Though I would be making a confectioners’ sugar icing, I sprinkled a few cookies with opalescent fine sanding sugar, just to mix it up a little. Once I had filled a cookie sheet with dough cutouts, I put the pan in the fridge to chill for about 10 minutes. The prescribed baking time is approximately 7 minutes in a 350°F oven. The recipe calls for 4- to 5-inch cookie cutters, and because mine were more like 2- to 3-inches, I reduced the baking time to 6 minutes. Also, I prefer softer cookies, rather than crisp ones, and since I wasn’t sure what the cookie consistency would be, I decided to err on the side of under-baking.
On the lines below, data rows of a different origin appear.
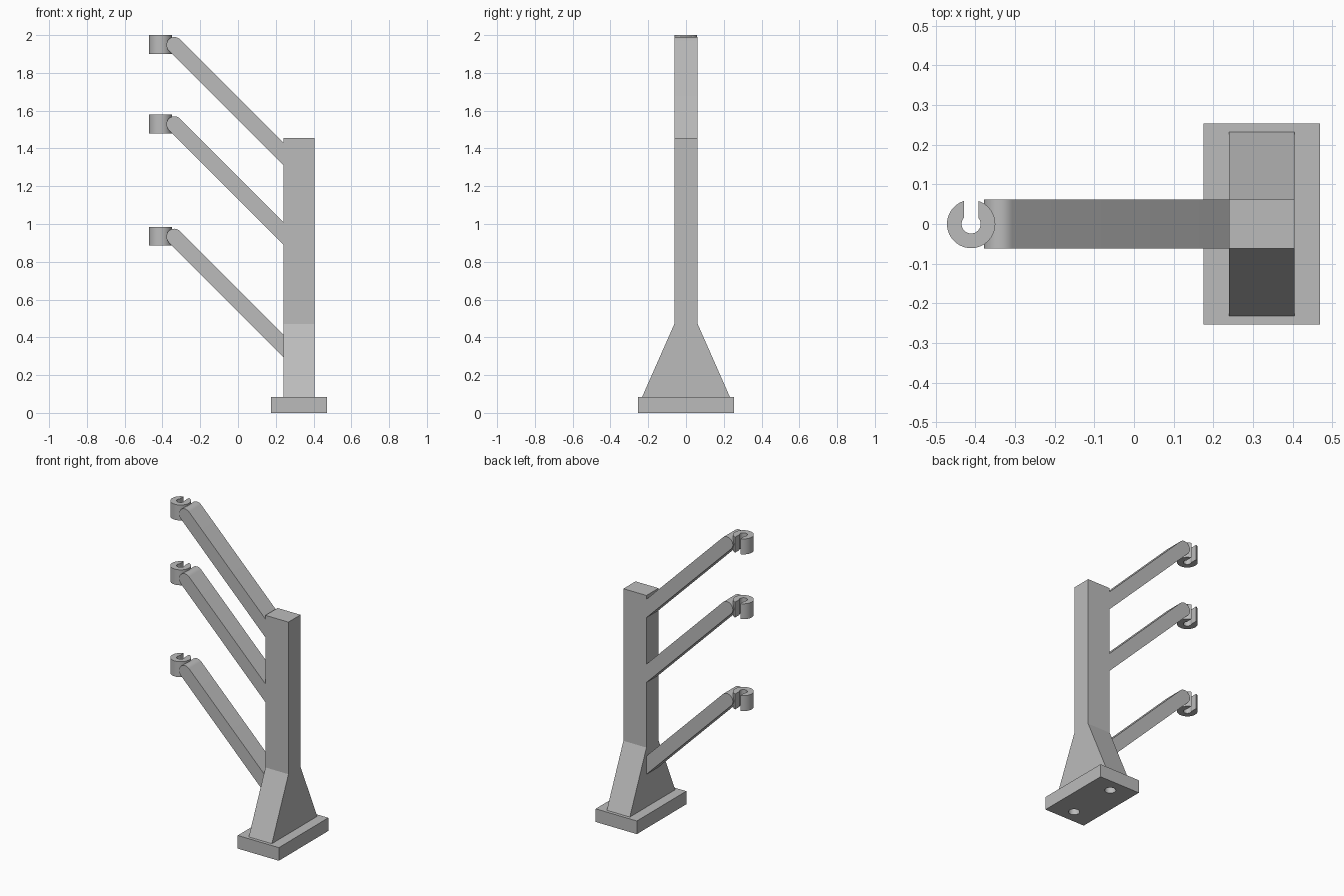
import bpy, bmesh
from math import sin, cos, asin, pi, radians
from mathutils import Vector

cube = bpy.data.objects.get("Cube")
if cube:
    bpy.data.objects.remove(cube, do_unlink=True)

grey = bpy.data.materials.new("matte grey")
grey.use_nodes = True
grey.diffuse_color = (0.5, 0.5, 0.5, 1)
grey.node_tree.nodes["Principled BSDF"].inputs["Base Color"].default_value = grey.diffuse_color


def prism(name, profile, place, sweep):
    """Extrude a flat profile; place maps each profile pair to 3D."""
    bm = bmesh.new()
    face = bm.faces.new([bm.verts.new(place(a, b)) for a, b in profile])
    new = bmesh.ops.extrude_face_region(bm, geom=[face])["geom"]
    verts = [g for g in new if isinstance(g, bmesh.types.BMVert)]
    bmesh.ops.translate(bm, verts=verts, vec=Vector(sweep))
    bmesh.ops.recalc_face_normals(bm, faces=bm.faces)
    mesh = bpy.data.meshes.new(name)
    bm.to_mesh(mesh)
    bm.free()
    mesh.materials.append(grey)
    obj = bpy.data.objects.new(name, mesh)
    bpy.context.collection.objects.link(obj)
    return obj


def smooth(obj):
    bpy.ops.object.select_all(action="DESELECT")
    obj.select_set(True)
    bpy.context.view_layer.objects.active = obj
    bpy.ops.object.shade_smooth_by_angle(angle=radians(30))


def arc(cx, cy, r, start, end, steps):
    angles = [start + (end - start) * i / steps for i in range(steps + 1)]
    return [(cx + r * cos(t), cy + r * sin(t)) for t in angles]


half = 0.062                      # half thickness of column and arms
left, right = 0.24, 0.405         # column faces
plate_top = 0.085

# Base plate with two blind screw holes underneath
plate = prism("base_plate",
              [(0.175, -0.253), (0.47, -0.253), (0.47, 0.253), (0.175, 0.253)],
              lambda x, y: (x, y, 0), (0, 0, plate_top))
for y in (-0.166, 0.166):
    cutter = prism("hole_cutter", arc(0.3225, y, 0.033, 0, 2 * pi * 31 / 32, 31),
                   lambda a, b: (a, b, -0.05), (0, 0, 0.134))
    cutter.hide_render = True
    cut = plate.modifiers.new("screw_hole", "BOOLEAN")
    cut.operation, cut.solver, cut.object = "DIFFERENCE", "EXACT", cutter
    bpy.context.view_layer.objects.active = plate
    bpy.ops.object.modifier_apply(modifier=cut.name)
    bpy.data.objects.remove(cutter, do_unlink=True)
smooth(plate)

# Column with a flared foot
side = [(0.232, plate_top), (half, 0.47), (half, 1.455)]
prism("column", side + [(-y, z) for y, z in reversed(side)],
      lambda y, z: (left, y, z), (right - left, 0, 0))

# Three sloping arms, each with a slotted clip at its tip
clip_x, outer, inner, slot = -0.411, 0.061, 0.024, 0.0185
radius, tip_x = 0.042, -0.337
reach = radius * 2 ** 0.5
for label, top in (("lower", 0.985), ("middle", 1.58), ("upper", 2.0)):
    tip_z = top - 0.052
    root_z = tip_z - (left - tip_x)
    profile = arc(tip_x, tip_z, radius, pi / 4, pi * 5 / 4, 16)
    profile += [(left, root_z - reach), (left, root_z + reach)]
    smooth(prism(label + "_arm", profile,
                 lambda x, z: (x, -half, z), (0, 2 * half, 0)))

    a, b = asin(slot / outer), asin(slot / inner)
    ring = arc(clip_x, 0, outer, pi / 2 + a, pi * 5 / 2 - a, 40)
    ring += arc(clip_x, 0, inner, pi * 5 / 2 - b, pi / 2 + b, 28)
    smooth(prism(label + "_clip", ring,
                 lambda x, y: (x, y, top - 0.1), (0, 0, 0.1)))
The cookies puffed ever so slightly in the oven, but maintained the crisp lines of their shapes. My kitchen smelled like holiday baking! After 6 minutes, the tops were firm and starting to develop tiny cracks, so I took the cookies out. They were still pretty soft, but firmed up while cooling. Of course I couldn’t wait until they were iced to taste them… At room temperature, the cookies had a slightly crisp exterior and a pleasing softness inside, like, you know, gingerbread. The flavor was a nice balance of sweetness, spice, depth (from the molasses and brown sugar), and a chocolaty infusion– WIN.
The final step was decorating the cookies with a simple icing of confectioners’ sugar, egg white, and lemon juice. I also added a big drop of fuschia gel food coloring for a pretty Valentine’s color, then poured the goo into a small piping bag fitted with a fine round decorating tip. I thought it would be fun to make a swirled icing, so I didn’t stir the color in completely.
I had visions of intricate icing borders and patterns, but this is really more of a glaze, so it was not stiff enough to pipe elaborate designs like you can make with royal icing. Given that it was getting late in the evening, this was actually a relief, so I quickly iced the cookies in a zig-zag pattern.
The glaze took a couple of hours to dry enough that I could package the cookies for transport without ruining it. Tasters enjoyed the flavor, soft bite, and decoration of these chocolate gingerbread cookies, and I felt that they were very successful. Gingerbread isn’t necessarily a go-to cookie for me, but I did really like the addition of chocolate, so I think that if making gingerbread in the future, I will likely return to this recipe!
Visit Baked Sunday Mornings for the recipe for Chocolate Ginger Molasses Cookies, and check out the rest of the group’s tasty creations too!
© Dafna Adler & Stellina Sweets, 2013.